Allow me to preface this by saying: SEO is an art, not a science. So my recipe for title perfection needs to be experimented with – you will have different results with every industry. That said, titles are important. It can be argued they are the most important.
As always, start by figuring out what your customers are searching for. If you don’t optimize for the right words, then you really don’t have a shot at even being a choice on a search results page.
Keeping in mind what the page is about, here’s a hand-to-the-forehead thought: you’ll want to incorporate those keywords in the title. Now you sit down to write that fabulous title tag and wonder how long should it be? SEOs disagree about this, but: there is no correct length to a good title. Google allows for 65 characters to be shown in the SERPs and, as far as I’m concerned, it’s not a big deal if the title is 65+ characters. My rule of thumb? The same as copy writing: as long as it takes to get the job done.
That said, don’t create such a long title that expands past the width of my browser (in a wide screened Mac, to boot). Along the same lines, please please PLEASE don’t stuff the title full of every synonym for your keywords that you can think of.
Alright, so what have we got now? A bunch of really great keywords. Now, put them together in a way that makes sense – something that accurately describes the page.
This next part is your choice: your company name. The thing is, as long as you have a fairly unique name, you’ll rank well for someone searching for your name. I tend to put it in every title just for good measure.
Finally, I put in the location. Obviously this would only apply for local businesses. The thing to remember is that local search is dependent on more than just the title; but having it here is absolutely helpful.
Last but not least, is the way it looks – and most people quite honestly may not think about it, but would you click on a ReSuLt tHaT LoOkEd lIkE ThIs? My personal preference is to capitalize the first letter of words that make sense – much as you would for a blog post title.
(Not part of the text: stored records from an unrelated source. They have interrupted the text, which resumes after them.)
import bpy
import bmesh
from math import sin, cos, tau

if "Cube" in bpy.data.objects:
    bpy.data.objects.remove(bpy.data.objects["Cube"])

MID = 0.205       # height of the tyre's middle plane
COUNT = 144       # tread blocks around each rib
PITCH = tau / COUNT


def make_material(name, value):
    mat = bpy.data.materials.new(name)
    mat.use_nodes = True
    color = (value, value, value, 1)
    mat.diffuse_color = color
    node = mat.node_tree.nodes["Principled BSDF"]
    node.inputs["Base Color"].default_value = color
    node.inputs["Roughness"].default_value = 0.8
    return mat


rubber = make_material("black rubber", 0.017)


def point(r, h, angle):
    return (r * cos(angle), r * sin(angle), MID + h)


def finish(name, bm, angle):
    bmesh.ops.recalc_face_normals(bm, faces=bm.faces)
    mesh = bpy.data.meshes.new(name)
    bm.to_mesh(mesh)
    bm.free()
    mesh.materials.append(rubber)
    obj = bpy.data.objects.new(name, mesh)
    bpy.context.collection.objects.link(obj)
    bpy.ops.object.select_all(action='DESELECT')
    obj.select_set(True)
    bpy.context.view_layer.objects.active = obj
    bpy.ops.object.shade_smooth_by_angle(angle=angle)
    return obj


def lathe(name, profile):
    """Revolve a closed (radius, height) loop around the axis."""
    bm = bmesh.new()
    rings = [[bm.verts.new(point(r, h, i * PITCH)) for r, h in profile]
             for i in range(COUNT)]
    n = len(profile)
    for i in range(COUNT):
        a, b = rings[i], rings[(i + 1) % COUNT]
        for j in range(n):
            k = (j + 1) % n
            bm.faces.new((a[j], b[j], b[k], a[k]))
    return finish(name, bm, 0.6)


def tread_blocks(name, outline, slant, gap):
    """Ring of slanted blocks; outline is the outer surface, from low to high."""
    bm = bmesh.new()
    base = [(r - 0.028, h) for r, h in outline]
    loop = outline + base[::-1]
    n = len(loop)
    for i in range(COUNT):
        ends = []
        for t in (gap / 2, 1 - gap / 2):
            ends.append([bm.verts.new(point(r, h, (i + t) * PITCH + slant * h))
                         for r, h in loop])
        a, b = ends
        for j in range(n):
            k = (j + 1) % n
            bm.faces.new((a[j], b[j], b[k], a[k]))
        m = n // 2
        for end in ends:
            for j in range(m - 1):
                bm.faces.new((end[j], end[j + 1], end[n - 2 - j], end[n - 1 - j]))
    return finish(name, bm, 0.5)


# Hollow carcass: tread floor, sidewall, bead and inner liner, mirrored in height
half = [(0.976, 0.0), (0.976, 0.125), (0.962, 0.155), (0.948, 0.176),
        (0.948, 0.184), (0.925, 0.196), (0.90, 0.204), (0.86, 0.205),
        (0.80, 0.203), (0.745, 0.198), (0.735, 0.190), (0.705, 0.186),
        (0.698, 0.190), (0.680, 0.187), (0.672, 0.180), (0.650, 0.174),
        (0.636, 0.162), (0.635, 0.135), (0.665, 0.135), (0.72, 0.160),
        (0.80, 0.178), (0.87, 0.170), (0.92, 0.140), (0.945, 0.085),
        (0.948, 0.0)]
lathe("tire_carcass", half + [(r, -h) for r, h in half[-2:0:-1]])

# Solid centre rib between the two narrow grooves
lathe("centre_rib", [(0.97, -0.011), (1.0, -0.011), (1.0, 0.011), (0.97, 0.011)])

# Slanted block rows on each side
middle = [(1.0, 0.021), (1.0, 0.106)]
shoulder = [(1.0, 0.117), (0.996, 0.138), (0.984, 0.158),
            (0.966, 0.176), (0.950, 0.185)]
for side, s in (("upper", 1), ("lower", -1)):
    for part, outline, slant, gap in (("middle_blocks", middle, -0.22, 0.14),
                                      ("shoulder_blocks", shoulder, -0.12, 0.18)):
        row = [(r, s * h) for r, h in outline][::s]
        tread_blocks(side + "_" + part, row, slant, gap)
Then separate major “sections” (in this case: keywords, company name, and location) with a mixture of colons, semicolons, hyphens, and vertical lines: whichever you prefer.
So, in the end we have something that looks like this:
Really Great Stupendous Clickable Exactly What I’m Looking For Phrase: My Company – Where I Am, USA